If you want to read up on this period, please consult the following excellent volume:

The Hot House (1984) – Andrea Branzi [] [FR] [DE] [UK]

Prices in Amazon Europe are around 40€, in America starting from 12USD, a bargain.


Introducing Anton van Dalen

Anton van Dalen is a Dutch illustrator residing in the United States. He was during a period of 30 years the “secret” assistent to Saul Steinberg. His style is unique but reminds of Bracelli‘s work in the 17th century and its somewhat distanced pov feels a bit like Glen Baxter‘s absurd illustrations.

Here is a set of motor vehicle impressions via Bibliodyssey: [1] [2] [3] [4]

Bibliodyssey brought this set to my attention, if you are not already subscribing to his feed, you should. Since the demise of Il Giornale Nuovo, Bibliodyssey is the best hang-out for your daily dose of vintage visual culture.

For those of you unfamiliar with Bracelli’s work here is an example of his proto-surrealism:

From the Bizzarie di varie figure (1624) by Giovanni Battista Braccelli

From the Bizzarie di varie figure (1624) by Giovanni Battista Braccelli

Here is perhaps a better example, showcasing Bracelli cubism comparable to the one of van Dalen.

RIP Ettore Sottsass (1917 – 2007)

Unidentified photograph of Ettore Sottsass

Carlton Cabinet (1981) – Ettore Sottsass

Invitation to the first Memphis presentation, Sept 18 1981,

graphics by Luciano Paccagnella.
image sourced here

Ettore Sottsass Olivetti Valentine, first released on Valentine’s Day 1969.

Ettore Sottsass (14 September 1917 – 31 December 2007) was an Innsbruck-born Italian architect and designer of the late 20th century. He founded the Memphis Group and was a member briefly flirted with the Situationist International for a (very) short time. He was also connected to the radical design movement. His best-known product is the 1969 Olivetti Valentine typewriter. His 1981 “Carlton Cabinet” was to many people their first de facto exposure to postmodernism.

Sottsass founded the Memphis Group, an influential postmodern Italian design and architecture movement of the 1980s. Memphis explored a visual language outside of the limiting canons of “good taste,” blurring the boundaries between “high culture” and mass-produced “ordinary” consumer goods.

Radical design developed in Italy in the late 1960s and early 1970s. It continued the tradition of using new materials and bold colours that began with Pop Art but also drew on historical styles such as Art Deco, Kitsch, and Surrealism. The main exponents of Radical Design were small groups of architects and designers who questioned Modernism and rejected mass-consumer culture. Key groups and designers of the Radical style include Superstudio, Archizoom Associati, UFO, Gruppo Strum, and Ettore Sottsass.
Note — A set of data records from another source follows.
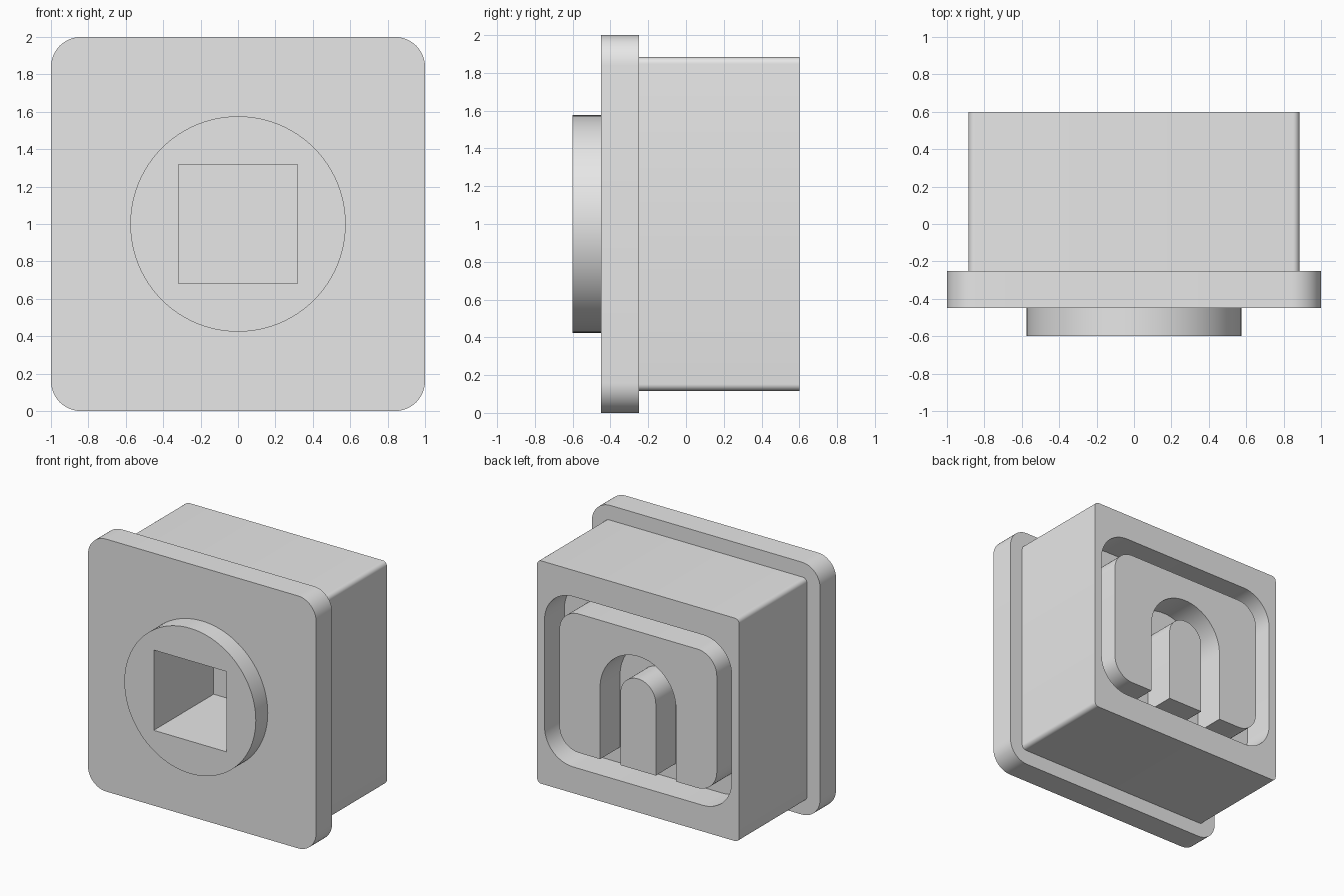
import bpy
import bmesh
from math import sin, cos, pi

cube = bpy.data.objects.get("Cube")
if cube:
    bpy.data.objects.remove(cube, do_unlink=True)

grey = bpy.data.materials.new("light_grey")
grey.use_nodes = True
grey.diffuse_color = (0.8, 0.8, 0.8, 1)
grey.node_tree.nodes["Principled BSDF"].inputs["Base Color"].default_value = (0.8, 0.8, 0.8, 1)

MID = 1.0  # height of the central axis


def arc(cx, cz, r, start, end, steps):
    angles = [start + (end - start) * i / steps for i in range(steps + 1)]
    return [(cx + r * cos(a), cz + r * sin(a)) for a in angles]


def rounded_rect(hx, hz, r, steps=12):
    points = []
    for i, (sx, sz) in enumerate([(1, 1), (-1, 1), (-1, -1), (1, -1)]):
        points += arc(sx * (hx - r), MID + sz * (hz - r), r, i * pi / 2, (i + 1) * pi / 2, steps)
    return points


def arch(r, centre, bottom):
    return arc(0, centre, r, 0, pi, 32) + [(-r, bottom), (r, bottom)]


def prism(name, outline, front, back):
    """Extrude an x-z outline along y."""
    bm = bmesh.new()
    face = bm.faces.new([bm.verts.new((x, front, z)) for x, z in outline])
    moved = bmesh.ops.extrude_face_region(bm, geom=[face])["geom"]
    verts = [v for v in moved if isinstance(v, bmesh.types.BMVert)]
    bmesh.ops.translate(bm, verts=verts, vec=(0, back - front, 0))
    bmesh.ops.recalc_face_normals(bm, faces=bm.faces)
    mesh = bpy.data.meshes.new(name)
    bm.to_mesh(mesh)
    bm.free()
    mesh.materials.append(grey)
    obj = bpy.data.objects.new(name, mesh)
    bpy.context.collection.objects.link(obj)
    return obj


def activate(obj):
    bpy.ops.object.select_all(action="DESELECT")
    obj.select_set(True)
    bpy.context.view_layer.objects.active = obj


def cut(obj, cutter):
    activate(obj)
    mod = obj.modifiers.new("cut", "BOOLEAN")
    mod.operation = "DIFFERENCE"
    mod.solver = "EXACT"
    mod.object = cutter
    bpy.ops.object.modifier_apply(modifier=mod.name)


# Main solids
body = prism("rear_body", rounded_rect(0.885, 0.883, 0.035, 6), -0.25, 0.6)
flange = prism("front_flange", rounded_rect(1, 1, 0.16), -0.45, -0.25)
boss = prism("round_boss", arc(0, MID, 0.576, 0, 2 * pi * 95 / 96, 95), -0.6, -0.45)

# Square socket, blind inside the body
socket = prism("socket_cutter", [(-0.318, 0.682), (0.318, 0.682), (0.318, 1.318), (-0.318, 1.318)], -0.7, 0.15)

# Rear groove around a raised pad
groove = prism("groove_cutter", rounded_rect(0.82, 0.675, 0.25), 0.35, 0.65)
pad = prism("pad_cutter", rounded_rect(0.69, 0.55, 0.17), 0.3, 0.7)
cut(groove, pad)

# Arched slot around a tongue, open to the groove at the bottom
slot = prism("slot_cutter", arch(0.333, 1.02, 0.4), 0.35, 0.65)
tongue = prism("tongue_cutter", arch(0.155, 1.02, 0.45), 0.3, 0.7)
cut(slot, tongue)

for part in (body, flange, boss):
    cut(part, socket)
cut(body, groove)
cut(body, slot)

for helper in (socket, groove, pad, slot, tongue):
    bpy.data.objects.remove(helper, do_unlink=True)

for part in (body, flange, boss):
    activate(part)
    bpy.ops.object.shade_smooth_by_angle(angle=pi / 6)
Headlessness, armlessness and dismemberment


A Night to Dismember is a film by Doris Wishman. The story is about a woman from a “cursed” family who is released from a mental facility, and soon dismembered corpses start turning up.

Excuse the lack of coherence in this post. I wanted to show you the trailer above (which is undoubtedly for a bad film) and shine the light on a Chinese contemporary artist I discovered by way of Lemateurdart. The artist is Liu Jianhua and he makes armless and headless porcelain female bodies in suggestive poses such as this one, this one, and this one. His work reminds of china by Luigi Colani such as this, and the bas relief hors-d’oeuvre plates produced in the seventies (no photo as of yet, check Designing Tomorrow in Car Styling 23, chief editor Akira Fujimoto, published September 1978).

I have been looking for host body


I viewed Enki Bilal‘s film Immortal (starring Charlotte Rampling) over the weekend and liked it, although story-wise it’s not a very good film. It rendered the graphic novels which I was so crazy about when I was in my early twenties quite beautifully: the sense of futurism mixed with decay, high tech mingled with dirt which you will also find in Tanino Liberatore‘s RanXerox. The feeling of loneliness and of alienation, the wide open spaces and futuristic, multi-level cities, the cast of humans mixed with “non humans” make for interesting viewing. However, if you can spare the time and the money, go for the original graphic novels.